The copy must match the data below line for line and contain no images.

(Extracted records)
───

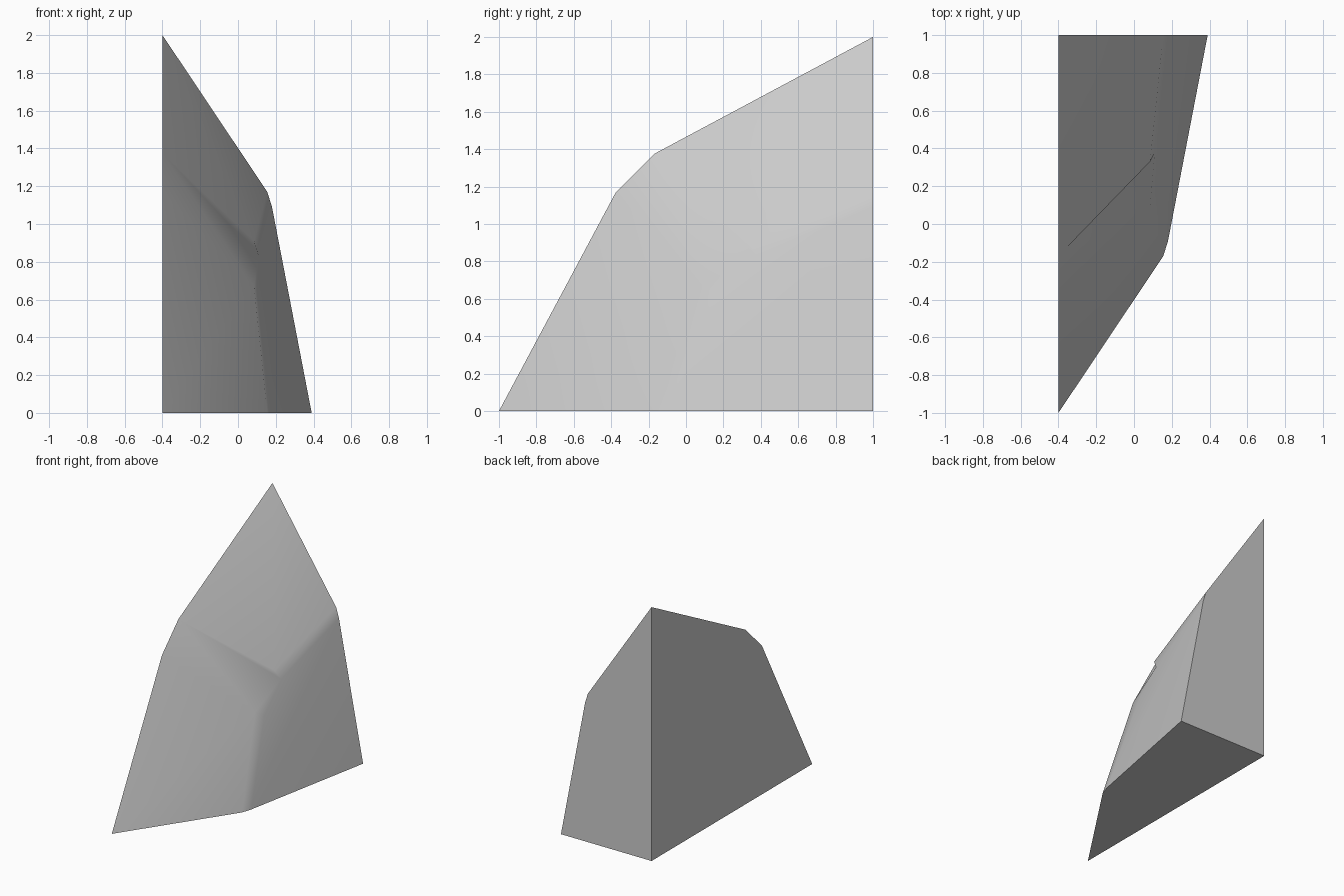
import bpy
import bmesh
import math

cube = bpy.data.objects.get("Cube")
if cube:
    bpy.data.objects.remove(cube, do_unlink=True)

# One plain stone colour
GREY = (0.6, 0.6, 0.6, 1.0)
stone = bpy.data.materials.new("light_grey_stone")
stone.use_nodes = True
stone.diffuse_color = GREY
bsdf = stone.node_tree.nodes["Principled BSDF"]
bsdf.inputs["Base Color"].default_value = GREY
bsdf.inputs["Roughness"].default_value = 0.8


def mirror(p):
    """Reflect across the diagonal plane that swaps the front and top slopes."""
    x, y, z = p
    return (x, 1 - z, 1 - y)


# Lower half of the sloped shell; the upper half is its reflection
half = {
    "tip": (-0.4, -1, 0),            # front corner of the base
    "ridge": (-0.4, -0.375, 1.17),   # end of the wide chamfer on the flat side
    "foot": (0.155, -0.17, 0),       # narrow bevel at the base
    "foot_side": (0.18, -0.09, 0),
    "knee": (0.085, 0.09, 0.67),     # where the bevel meets the chamfer
    "knee_side": (0.11, 0.17, 0.62),
}

bm = bmesh.new()
low = {k: bm.verts.new(p) for k, p in half.items()}
high = {k: bm.verts.new(mirror(p)) for k, p in half.items()}
inner = bm.verts.new((-0.4, 1, 0))
outer = bm.verts.new((0.39, 1, 0))

for s in (low, high):
    # Main slope, narrow bevel, and the flat end under or behind it
    bm.faces.new([s[k] for k in ("tip", "foot", "knee", "ridge")])
    bm.faces.new([s[k] for k in ("foot", "foot_side", "knee_side", "knee")])
    bm.faces.new([s["tip"], s["foot"], s["foot_side"], outer, inner])

# Side slope, wide chamfer and flat side
bm.faces.new([outer, low["foot_side"], low["knee_side"],
              high["knee_side"], high["foot_side"]])
bm.faces.new([low["ridge"], low["knee"], low["knee_side"],
              high["knee_side"], high["knee"], high["ridge"]])
bm.faces.new([inner, low["tip"], low["ridge"], high["ridge"], high["tip"]])

bmesh.ops.recalc_face_normals(bm, faces=bm.faces[:])
mesh = bpy.data.meshes.new("corner_rock")
bm.to_mesh(mesh)
bm.free()
mesh.materials.append(stone)

rock = bpy.data.objects.new("corner_rock", mesh)
bpy.context.collection.objects.link(rock)
for o in bpy.context.selected_objects:
    o.select_set(False)
rock.select_set(True)
bpy.context.view_layer.objects.active = rock
bpy.ops.object.shade_smooth_by_angle(angle=math.radians(40))
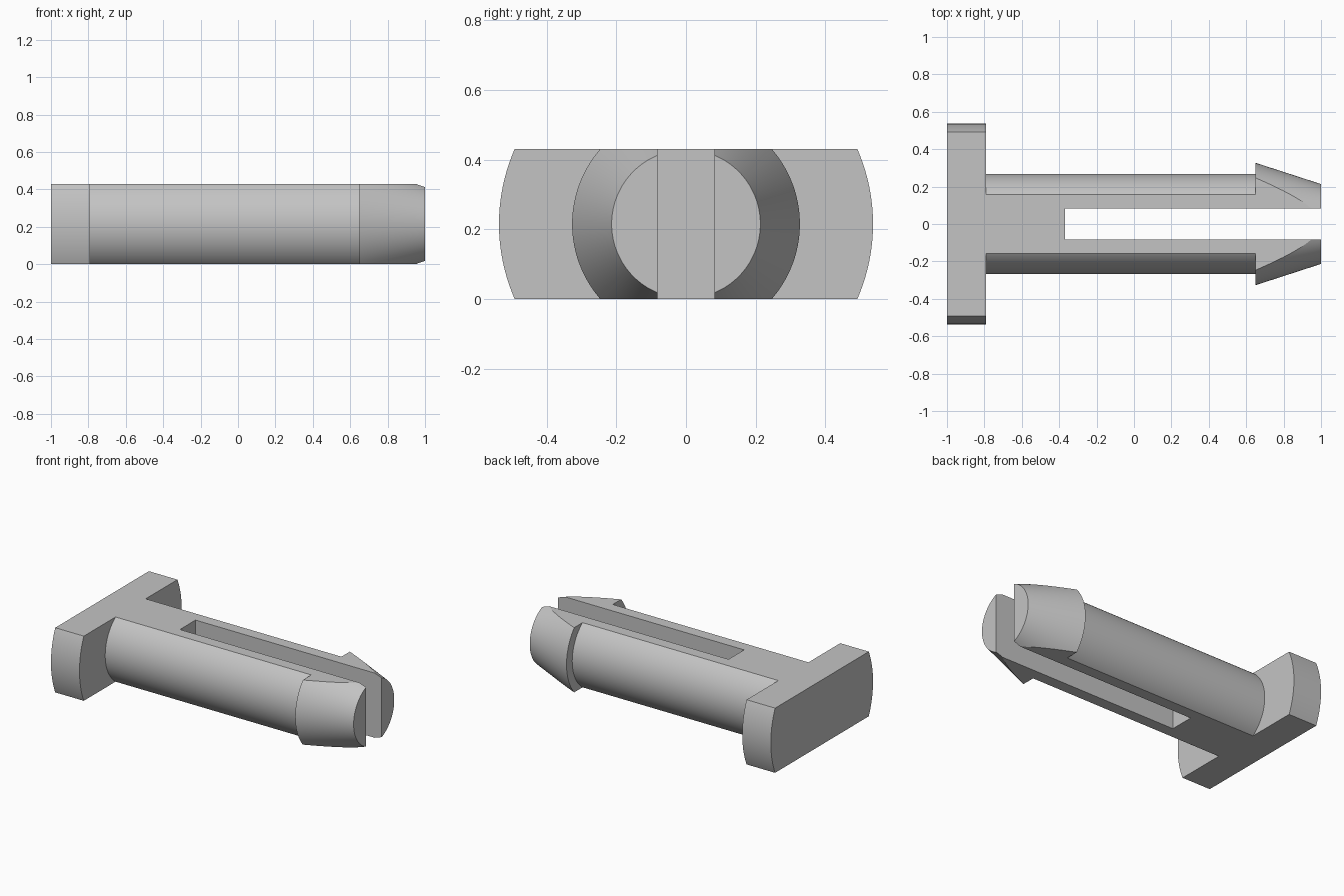
import bpy, bmesh, math
from mathutils import Vector

if "Cube" in bpy.data.objects:
    bpy.data.objects.remove(bpy.data.objects["Cube"])

HALF_H = 0.215          # half of the flattened thickness
SLOT = 0.082            # half of the slot width

grey = bpy.data.materials.new("light_grey")
grey.diffuse_color = (0.55, 0.55, 0.55, 1)
grey.use_nodes = True
grey.node_tree.nodes["Principled BSDF"].inputs["Base Color"].default_value = grey.diffuse_color


def make_object(name, bm):
    bmesh.ops.recalc_face_normals(bm, faces=bm.faces)
    mesh = bpy.data.meshes.new(name)
    bm.to_mesh(mesh)
    bm.free()
    ob = bpy.data.objects.new(name, mesh)
    bpy.context.collection.objects.link(ob)
    mesh.materials.append(grey)
    return ob


def box(name, low, high):
    bm = bmesh.new()
    bmesh.ops.create_cube(bm, size=1)
    low, high = Vector(low), Vector(high)
    for v in bm.verts:
        v.co = (low + high) / 2 + v.co * (high - low)
    return make_object(name, bm)


# Turned pin: head, shaft and barbed tip as (x, radius)
profile = [(-1, 0), (-1, 0.537), (-0.79, 0.537), (-0.79, 0.267),
           (0.65, 0.267), (0.65, 0.327), (1, 0.2135), (1, 0)]
bm = bmesh.new()
verts = [bm.verts.new((x, 0, HALF_H + r)) for x, r in profile]
edges = [bm.edges.new(pair) for pair in zip(verts, verts[1:])]
bmesh.ops.spin(bm, geom=verts + edges, cent=(0, 0, HALF_H), axis=(1, 0, 0),
               angle=math.tau, steps=128)
bmesh.ops.remove_doubles(bm, verts=bm.verts, dist=1e-5)
pin = make_object("snap_pin", bm)

# Flatten top and bottom, then split the tip into two prongs
cutters = [(box("flat_cutter", (-2, -2, 0), (2, 2, 2 * HALF_H)), 'INTERSECT'),
           (box("slot_cutter", (-0.37, -SLOT, -1), (2, SLOT, 1)), 'DIFFERENCE')]
bpy.context.view_layer.objects.active = pin
pin.select_set(True)
for cutter, operation in cutters:
    mod = pin.modifiers.new(cutter.name, 'BOOLEAN')
    mod.object = cutter
    mod.operation = operation
    mod.solver = 'EXACT'
    bpy.ops.object.modifier_apply(modifier=mod.name)
    bpy.data.objects.remove(cutter)

# Smooth round surfaces with crisp edges
bpy.ops.object.shade_smooth_by_angle(angle=math.radians(15))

───

• _Result of the task_:
import bpy
import bmesh
import math

cube = bpy.data.objects.get("Cube")
if cube:
    bpy.data.objects.remove(cube, do_unlink=True)

# One plain stone colour
GREY = (0.6, 0.6, 0.6, 1.0)
stone = bpy.data.materials.new("light_grey_stone")
stone.use_nodes = True
stone.diffuse_color = GREY
bsdf = stone.node_tree.nodes["Principled BSDF"]
bsdf.inputs["Base Color"].default_value = GREY
bsdf.inputs["Roughness"].default_value = 0.8


def mirror(p):
    """Reflect across the diagonal plane that swaps the front and top slopes."""
    x, y, z = p
    return (x, 1 - z, 1 - y)


# Lower half of the sloped shell; the upper half is its reflection
half = {
    "tip": (-0.4, -1, 0),            # front corner of the base
    "ridge": (-0.4, -0.375, 1.17),   # end of the wide chamfer on the flat side
    "foot": (0.155, -0.17, 0),       # narrow bevel at the base
    "foot_side": (0.18, -0.09, 0),
    "knee": (0.085, 0.09, 0.67),     # where the bevel meets the chamfer
    "knee_side": (0.11, 0.17, 0.62),
}

bm = bmesh.new()
low = {k: bm.verts.new(p) for k, p in half.items()}
high = {k: bm.verts.new(mirror(p)) for k, p in half.items()}
inner = bm.verts.new((-0.4, 1, 0))
outer = bm.verts.new((0.39, 1, 0))

for s in (low, high):
    # Main slope, narrow bevel, and the flat end under or behind it
    bm.faces.new([s[k] for k in ("tip", "foot", "knee", "ridge")])
    bm.faces.new([s[k] for k in ("foot", "foot_side", "knee_side", "knee")])
    bm.faces.new([s["tip"], s["foot"], s["foot_side"], outer, inner])

# Side slope, wide chamfer and flat side
bm.faces.new([outer, low["foot_side"], low["knee_side"],
              high["knee_side"], high["foot_side"]])
bm.faces.new([low["ridge"], low["knee"], low["knee_side"],
              high["knee_side"], high["knee"], high["ridge"]])
bm.faces.new([inner, low["tip"], low["ridge"], high["ridge"], high["tip"]])

bmesh.ops.recalc_face_normals(bm, faces=bm.faces[:])
mesh = bpy.data.meshes.new("corner_rock")
bm.to_mesh(mesh)
bm.free()
mesh.materials.append(stone)

rock = bpy.data.objects.new("corner_rock", mesh)
bpy.context.collection.objects.link(rock)
for o in bpy.context.selected_objects:
    o.select_set(False)
rock.select_set(True)
bpy.context.view_layer.objects.active = rock
bpy.ops.object.shade_smooth_by_angle(angle=math.radians(40))
import bpy, bmesh, math
from mathutils import Vector

if "Cube" in bpy.data.objects:
    bpy.data.objects.remove(bpy.data.objects["Cube"])

HALF_H = 0.215          # half of the flattened thickness
SLOT = 0.082            # half of the slot width

grey = bpy.data.materials.new("light_grey")
grey.diffuse_color = (0.55, 0.55, 0.55, 1)
grey.use_nodes = True
grey.node_tree.nodes["Principled BSDF"].inputs["Base Color"].default_value = grey.diffuse_color


def make_object(name, bm):
    bmesh.ops.recalc_face_normals(bm, faces=bm.faces)
    mesh = bpy.data.meshes.new(name)
    bm.to_mesh(mesh)
    bm.free()
    ob = bpy.data.objects.new(name, mesh)
    bpy.context.collection.objects.link(ob)
    mesh.materials.append(grey)
    return ob


def box(name, low, high):
    bm = bmesh.new()
    bmesh.ops.create_cube(bm, size=1)
    low, high = Vector(low), Vector(high)
    for v in bm.verts:
        v.co = (low + high) / 2 + v.co * (high - low)
    return make_object(name, bm)


# Turned pin: head, shaft and barbed tip as (x, radius)
profile = [(-1, 0), (-1, 0.537), (-0.79, 0.537), (-0.79, 0.267),
           (0.65, 0.267), (0.65, 0.327), (1, 0.2135), (1, 0)]
bm = bmesh.new()
verts = [bm.verts.new((x, 0, HALF_H + r)) for x, r in profile]
edges = [bm.edges.new(pair) for pair in zip(verts, verts[1:])]
bmesh.ops.spin(bm, geom=verts + edges, cent=(0, 0, HALF_H), axis=(1, 0, 0),
               angle=math.tau, steps=128)
bmesh.ops.remove_doubles(bm, verts=bm.verts, dist=1e-5)
pin = make_object("snap_pin", bm)

# Flatten top and bottom, then split the tip into two prongs
cutters = [(box("flat_cutter", (-2, -2, 0), (2, 2, 2 * HALF_H)), 'INTERSECT'),
           (box("slot_cutter", (-0.37, -SLOT, -1), (2, SLOT, 1)), 'DIFFERENCE')]
bpy.context.view_layer.objects.active = pin
pin.select_set(True)
for cutter, operation in cutters:
    mod = pin.modifiers.new(cutter.name, 'BOOLEAN')
    mod.object = cutter
    mod.operation = operation
    mod.solver = 'EXACT'
    bpy.ops.object.modifier_apply(modifier=mod.name)
    bpy.data.objects.remove(cutter)

# Smooth round surfaces with crisp edges
bpy.ops.object.shade_smooth_by_angle(angle=math.radians(15))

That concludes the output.